Number six in our list of Icelandic waterfalls is Svartifoss. This waterfall is high on Skaftafell. You need to be in fair fitness to hike up to the waterfall, but there are plenty of other waterfalls to stop at on the way up. At Svartifoss waterfall there is a viewing platform with a good view of the waterfall.
5 – Gullfoss Waterfall
Number five in this collection of Icelandic waterfalls is Gullfoss. It means “Golden Falls”, but you have to be there at sunrise or sunset to find the gold. Access can be difficult and people risk their lives to get photos. The Gullfoss waterfall is only a few hours from Reykjavik.

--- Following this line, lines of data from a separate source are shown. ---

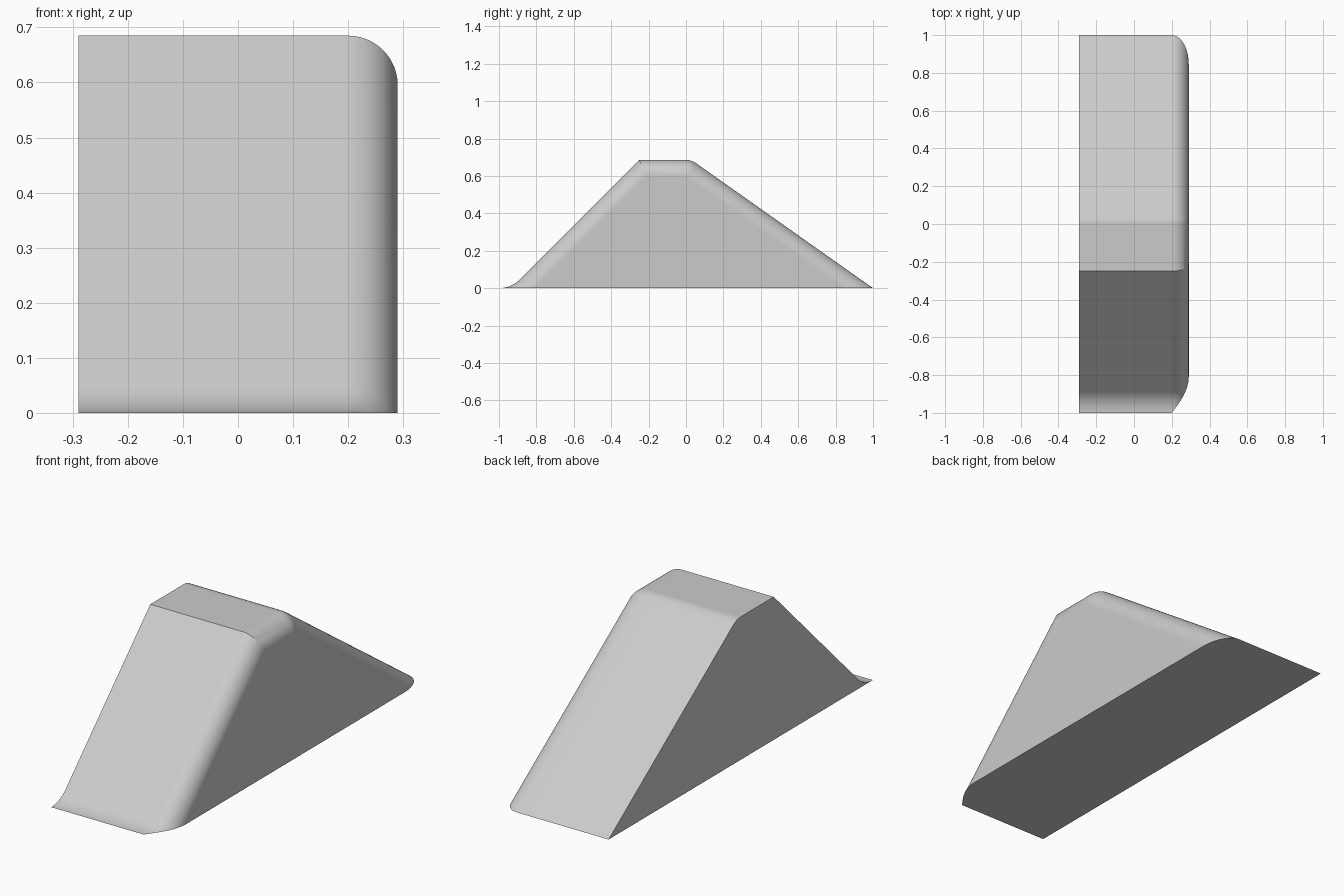
import bpy, bmesh
from math import sin, cos, acos, pi, radians, atan2, sqrt

cube = bpy.data.objects.get("Cube")
if cube:
    bpy.data.objects.remove(cube, do_unlink=True)

HALF, TOP, ROUND = 0.29, 0.685, 0.09
FOOT, RIDGE = -0.935, 0.03            # front slope foot, back edge of the flat top
TOE = (1 + FOOT) / (sin(pi / 8) / cos(pi / 8))   # radius of the hollow toe
BACK = atan2(TOP, 1 - RIDGE)          # back slope angle
STEPS = 12


def profile(d):
    """Side outline shrunk inwards by d and cut off at the ground."""
    pts = []
    # hollow toe
    r = TOE + d
    start = acos(TOE / r)
    for i in range(STEPS + 1):
        if start >= pi / 4:
            pts.append((FOOT + d * sqrt(2), 0))
        else:
            a = start + (pi / 4 - start) * i / STEPS
            pts.append((-1 + r * sin(a), TOE - r * cos(a)))
    # crisp front edge of the top
    pts.append((FOOT + d * sqrt(2) + TOP - d, TOP - d))
    # soft back edge of the top
    cy = RIDGE - ROUND * sin(BACK / 2) / cos(BACK / 2)
    for i in range(STEPS // 2 + 1):
        a = BACK * i / (STEPS // 2)
        pts.append((cy + (ROUND - d) * sin(a), TOP - ROUND + (ROUND - d) * cos(a)))
    # back foot
    pts.append((1 - d / sin(BACK), 0))
    return pts


# outlines from the flat side to the rounded side
layers = [(-HALF, 0)]
for i in range(STEPS + 1):
    a = pi / 2 * i / STEPS
    layers.append((HALF - ROUND + ROUND * sin(a), ROUND * (1 - cos(a))))

bm = bmesh.new()
rings = [[bm.verts.new((x, y, z)) for y, z in profile(d)] for x, d in layers]
for a, b in zip(rings, rings[1:]):
    for i in range(len(a)):
        j = (i + 1) % len(a)
        bm.faces.new((a[i], a[j], b[j], b[i]))
bm.faces.new(rings[0])
bm.faces.new(rings[-1])
bmesh.ops.remove_doubles(bm, verts=bm.verts, dist=0.00005)
bmesh.ops.recalc_face_normals(bm, faces=bm.faces)
mesh = bpy.data.meshes.new("wedge_block")
bm.to_mesh(mesh)
bm.free()

block = bpy.data.objects.new("wedge_block", mesh)
bpy.context.collection.objects.link(block)

# plain grey finish
grey = bpy.data.materials.new("light_grey")
grey.use_nodes = True
colour = (0.6, 0.6, 0.6, 1)
grey.diffuse_color = colour
grey.node_tree.nodes["Principled BSDF"].inputs["Base Color"].default_value = colour
mesh.materials.append(grey)

# smooth rounds with crisp edges and flat large faces
bpy.context.view_layer.objects.active = block
block.select_set(True)
bpy.ops.object.shade_smooth_by_angle(angle=radians(28))
weighted = block.modifiers.new("flat_faces", "WEIGHTED_NORMAL")
weighted.keep_sharp = True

4 – Dettifoss Waterfall
Number four in this collection of Icelandic waterfalls is Dettifoss. Dettifoss is in the North of Iceland and is fed by meltwater from the Vatnjokull glacier. It is considered to be the most powerful waterfall in Iceland. Dettifoss can be accessed fairly easily from the West for most of the year and from the East in the Summer.
3 – Kirkjufellsfoss Waterfall
Number three in our list of Icelandic waterfalls is Kirkjufellsfoss. This waterfall in on the North side of the Snæfellsness peninsular and has become famous as the most photographed waterfall in Iceland. The falls has 3 spouts at the top level and the bottom level has multiple cascades. The top level is easier to photograph both waterfall and Kirkjufell mountain.
2 – Goðafoss waterfall
The second best waterfall is Goðafoss, the Waterfall of the Gods. This is a horse-shoe waterfall in the middle of a huge lava field in North Iceland. According to acient legend, the Ljósvetningagoði 1000 years ago declared Christianity to be the new religion and cast his old Pagan idols into the falls.
1 – Dynjandi Waterfall
The top waterfall in Iceland is Dynjandi in the Westfjords. It is the only waterfall on our list that doesn’t end in “foss”, but this doesn’t mean it lacks any “foss-ness”. The Dynjandi waterfall complex is massive and contains every kind of waterfall you could imagine, from delicate cascades to thunderous flumes. I call Dynjandi “the mother of all waterfalls”.
Long exposure Photos from Iceland This photo was taken: 2014-03-17 16:58:39 Kirkjufell on a sunny Winter’s day. An alternative composition from the usual and a square crop to challenge the usual views from Kirkjufellsfoss. See the image on Flickr
The future of photography is brighter than ever. With today’s technological advancements, there are more and more hacks available to make your life easier and also help you save plenty of money in the process.
This is at the Fjaðrargljufur river canyon in South East Iceland. The unassuming river winds like a snake between the rocks.